**Exercise description**
If a line in the data holds "sides", copy that line out in full.

***** Material provided

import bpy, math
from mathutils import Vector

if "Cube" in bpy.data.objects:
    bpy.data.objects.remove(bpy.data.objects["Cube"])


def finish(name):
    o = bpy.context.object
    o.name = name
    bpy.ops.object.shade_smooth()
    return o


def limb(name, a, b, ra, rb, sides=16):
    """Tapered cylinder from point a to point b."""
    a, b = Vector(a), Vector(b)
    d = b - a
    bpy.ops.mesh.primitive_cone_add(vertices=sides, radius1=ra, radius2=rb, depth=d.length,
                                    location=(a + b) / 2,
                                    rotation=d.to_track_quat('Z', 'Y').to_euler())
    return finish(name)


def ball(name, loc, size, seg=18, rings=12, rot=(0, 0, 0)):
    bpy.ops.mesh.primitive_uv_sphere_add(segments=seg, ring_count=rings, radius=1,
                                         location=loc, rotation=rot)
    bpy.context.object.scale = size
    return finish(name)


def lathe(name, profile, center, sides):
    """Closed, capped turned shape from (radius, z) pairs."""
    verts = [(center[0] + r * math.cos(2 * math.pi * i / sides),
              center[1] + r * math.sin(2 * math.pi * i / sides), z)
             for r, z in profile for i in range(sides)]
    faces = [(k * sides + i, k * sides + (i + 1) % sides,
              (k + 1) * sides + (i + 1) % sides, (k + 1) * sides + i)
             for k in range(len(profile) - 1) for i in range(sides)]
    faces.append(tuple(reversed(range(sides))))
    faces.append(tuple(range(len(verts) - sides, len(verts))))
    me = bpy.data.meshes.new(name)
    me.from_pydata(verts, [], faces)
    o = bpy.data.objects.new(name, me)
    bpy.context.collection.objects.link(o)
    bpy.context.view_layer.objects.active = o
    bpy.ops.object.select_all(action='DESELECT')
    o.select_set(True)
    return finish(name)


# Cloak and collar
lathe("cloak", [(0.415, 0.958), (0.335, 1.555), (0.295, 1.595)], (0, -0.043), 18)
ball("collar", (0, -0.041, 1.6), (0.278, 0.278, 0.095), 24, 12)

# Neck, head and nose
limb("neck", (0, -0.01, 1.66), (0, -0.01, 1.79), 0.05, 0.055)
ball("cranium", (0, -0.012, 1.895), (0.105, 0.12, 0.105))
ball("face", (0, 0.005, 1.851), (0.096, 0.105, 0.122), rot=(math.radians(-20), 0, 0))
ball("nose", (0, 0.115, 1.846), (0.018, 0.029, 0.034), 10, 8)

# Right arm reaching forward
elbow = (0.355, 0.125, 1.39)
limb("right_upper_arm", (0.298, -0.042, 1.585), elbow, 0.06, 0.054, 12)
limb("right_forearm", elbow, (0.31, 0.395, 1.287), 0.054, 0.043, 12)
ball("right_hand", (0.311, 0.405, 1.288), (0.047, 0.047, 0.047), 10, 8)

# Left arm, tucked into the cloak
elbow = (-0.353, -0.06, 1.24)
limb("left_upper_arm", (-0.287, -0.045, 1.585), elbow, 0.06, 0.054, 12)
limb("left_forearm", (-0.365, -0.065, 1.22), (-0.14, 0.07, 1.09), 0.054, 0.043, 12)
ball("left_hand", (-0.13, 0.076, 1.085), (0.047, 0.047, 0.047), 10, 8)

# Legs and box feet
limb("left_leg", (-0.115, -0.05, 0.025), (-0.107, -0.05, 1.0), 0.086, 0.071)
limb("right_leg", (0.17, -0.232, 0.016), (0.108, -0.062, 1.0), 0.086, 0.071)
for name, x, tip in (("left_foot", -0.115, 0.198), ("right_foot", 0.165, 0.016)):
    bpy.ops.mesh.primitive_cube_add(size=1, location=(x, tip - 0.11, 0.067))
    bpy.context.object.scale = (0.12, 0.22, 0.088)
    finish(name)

**********

**Answer box**
def limb(name, a, b, ra, rb, sides=16):
    bpy.ops.mesh.primitive_cone_add(vertices=sides, radius1=ra, radius2=rb, depth=d.length,
def lathe(name, profile, center, sides):
    verts = [(center[0] + r * math.cos(2 * math.pi * i / sides),
              center[1] + r * math.sin(2 * math.pi * i / sides), z)
             for r, z in profile for i in range(sides)]
    faces = [(k * sides + i, k * sides + (i + 1) % sides,
              (k + 1) * sides + (i + 1) % sides, (k + 1) * sides + i)
             for k in range(len(profile) - 1) for i in range(sides)]
    faces.append(tuple(reversed(range(sides))))
    faces.append(tuple(range(len(verts) - sides, len(verts))))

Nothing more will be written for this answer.